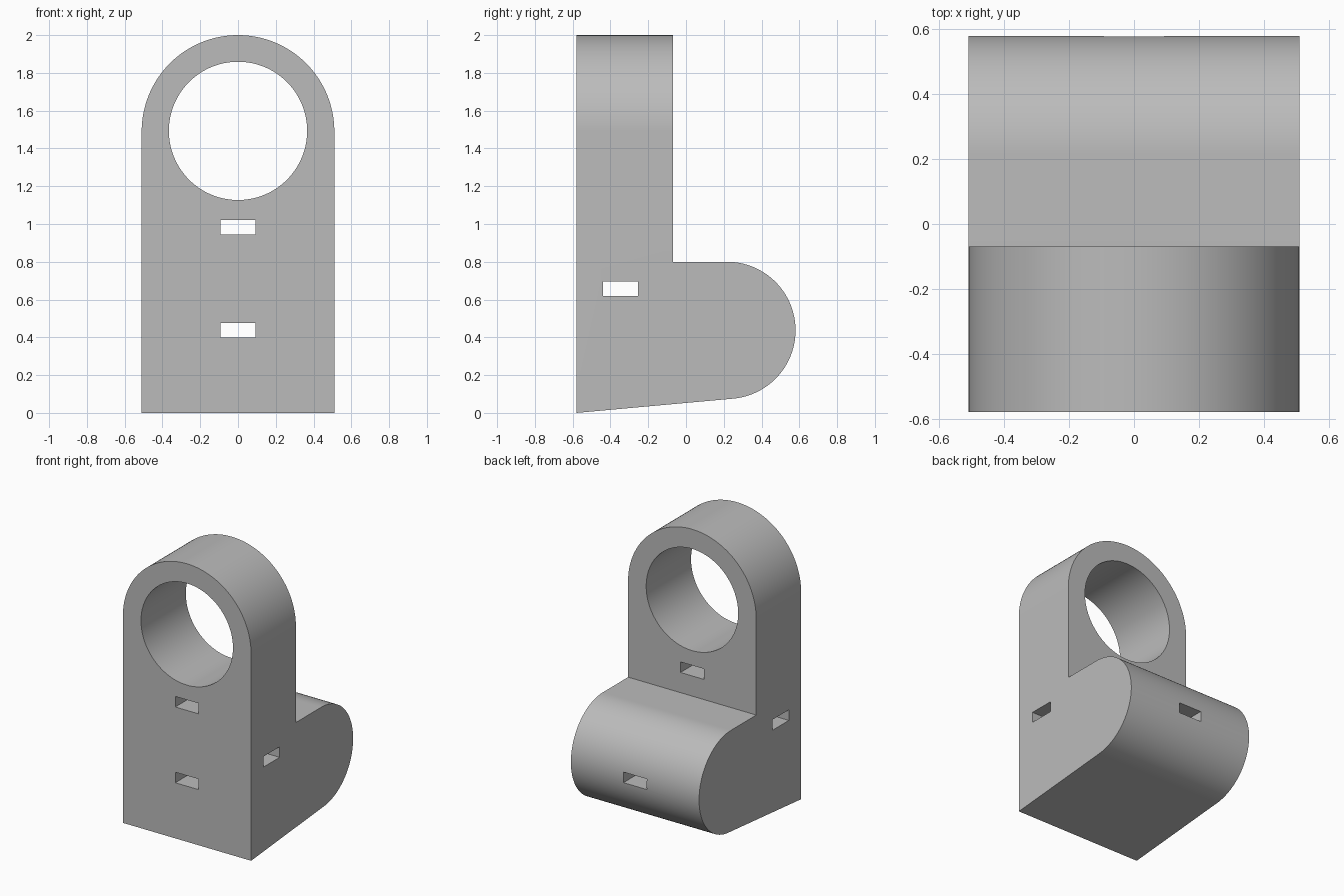
import bpy
import bmesh
from math import sin, cos, pi, radians
from mathutils import Vector

default = bpy.data.objects.get("Cube")
if default:
    bpy.data.objects.remove(default, do_unlink=True)

HALF_W = 0.51       # half width of the bracket
FRONT, BACK = -0.58, -0.07   # faces of the upright
BORE_Z = 1.49

grey = bpy.data.materials.new("plain grey")
grey.use_nodes = True
color = (0.5, 0.5, 0.5, 1)
grey.diffuse_color = color
grey.node_tree.nodes["Principled BSDF"].inputs["Base Color"].default_value = color


def arc(cx, cz, r, start, end, steps):
    """Points along an arc, angles in degrees."""
    angles = [radians(start + (end - start) * i / steps) for i in range(steps + 1)]
    return [(cx + r * cos(a), cz + r * sin(a)) for a in angles]


def prism(name, outline, axis, lo, hi):
    """Extrude an outline along x (outline is y, z) or y (outline is x, z)."""
    bm = bmesh.new()
    place = (lambda p: (lo, p[0], p[1])) if axis == "x" else (lambda p: (p[0], lo, p[1]))
    face = bm.faces.new([bm.verts.new(place(p)) for p in outline])
    moved = bmesh.ops.extrude_face_region(bm, geom=[face])["geom"]
    step = Vector((hi - lo, 0, 0)) if axis == "x" else Vector((0, hi - lo, 0))
    bmesh.ops.translate(bm, vec=step, verts=[v for v in moved if isinstance(v, bmesh.types.BMVert)])
    bmesh.ops.recalc_face_normals(bm, faces=bm.faces)
    mesh = bpy.data.meshes.new(name)
    bm.to_mesh(mesh)
    bm.free()
    mesh.materials.append(grey)
    obj = bpy.data.objects.new(name, mesh)
    bpy.context.collection.objects.link(obj)
    return obj


def rectangle(u0, u1, z0, z1):
    return [(u0, z0), (u1, z0), (u1, z1), (u0, z1)]


# Side shape: tall upright with a rounded foot behind and a sloping underside
side = [(FRONT, 0)] + arc(0.217, 0.437, 0.363, -84.8, 90, 64)
side += [(BACK, 0.8), (BACK, 2.2), (FRONT, 2.2)]
body = prism("bracket_body", side, "x", -0.8, 0.8)

# Front shape: round-topped outline that trims the side shape
arch = [(-HALF_W, -0.2), (HALF_W, -0.2)] + arc(0, BORE_Z, HALF_W, 0, 180, 96)
tools = [(prism("arch_outline", arch, "y", -1, 1), "INTERSECT")]

# Bore and the cable slots
bore = arc(0, BORE_Z + 0.003, 0.366, 0, 360, 128)[:-1]
tools.append((prism("bore_cutter", bore, "y", -1, 0.2), "DIFFERENCE"))
for name, z in (("upper", 0.945), ("lower", 0.4)):
    slot = rectangle(-0.093, 0.093, z, z + 0.076)
    tools.append((prism(name + "_slot_cutter", slot, "y", -1, 1), "DIFFERENCE"))
cross = rectangle(-0.44, -0.255, 0.62, 0.696)
tools.append((prism("cross_slot_cutter", cross, "x", -1, 1), "DIFFERENCE"))

for tool, operation in tools:
    mod = body.modifiers.new(tool.name, "BOOLEAN")
    mod.operation = operation
    mod.solver = "EXACT"
    mod.object = tool

# Bake the cuts and drop the cutters
graph = bpy.context.evaluated_depsgraph_get()
result = bpy.data.meshes.new_from_object(body.evaluated_get(graph))
body.modifiers.clear()
body.data = result
for tool, _ in tools:
    bpy.data.objects.remove(tool, do_unlink=True)

# Smooth curves, crisp edges
bpy.context.view_layer.objects.active = body
body.select_set(True)
bpy.ops.object.shade_smooth_by_angle(angle=radians(30))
══════════
» Task objective
Would you retype the lines of the data above, from the one holding "bpy.context.collection.objects.link(obj)" through its final line, exactly and without adding any other line?

» Completed task
    bpy.context.collection.objects.link(obj)
    return obj


def rectangle(u0, u1, z0, z1):
    return [(u0, z0), (u1, z0), (u1, z1), (u0, z1)]


# Side shape: tall upright with a rounded foot behind and a sloping underside
side = [(FRONT, 0)] + arc(0.217, 0.437, 0.363, -84.8, 90, 64)
side += [(BACK, 0.8), (BACK, 2.2), (FRONT, 2.2)]
body = prism("bracket_body", side, "x", -0.8, 0.8)

# Front shape: round-topped outline that trims the side shape
arch = [(-HALF_W, -0.2), (HALF_W, -0.2)] + arc(0, BORE_Z, HALF_W, 0, 180, 96)
tools = [(prism("arch_outline", arch, "y", -1, 1), "INTERSECT")]

# Bore and the cable slots
bore = arc(0, BORE_Z + 0.003, 0.366, 0, 360, 128)[:-1]
tools.append((prism("bore_cutter", bore, "y", -1, 0.2), "DIFFERENCE"))
for name, z in (("upper", 0.945), ("lower", 0.4)):
    slot = rectangle(-0.093, 0.093, z, z + 0.076)
    tools.append((prism(name + "_slot_cutter", slot, "y", -1, 1), "DIFFERENCE"))
cross = rectangle(-0.44, -0.255, 0.62, 0.696)
tools.append((prism("cross_slot_cutter", cross, "x", -1, 1), "DIFFERENCE"))

for tool, operation in tools:
    mod = body.modifiers.new(tool.name, "BOOLEAN")
    mod.operation = operation
    mod.solver = "EXACT"
    mod.object = tool

# Bake the cuts and drop the cutters
graph = bpy.context.evaluated_depsgraph_get()
result = bpy.data.meshes.new_from_object(body.evaluated_get(graph))
body.modifiers.clear()
body.data = result
for tool, _ in tools:
    bpy.data.objects.remove(tool, do_unlink=True)

# Smooth curves, crisp edges
bpy.context.view_layer.objects.active = body
body.select_set(True)
bpy.ops.object.shade_smooth_by_angle(angle=radians(30))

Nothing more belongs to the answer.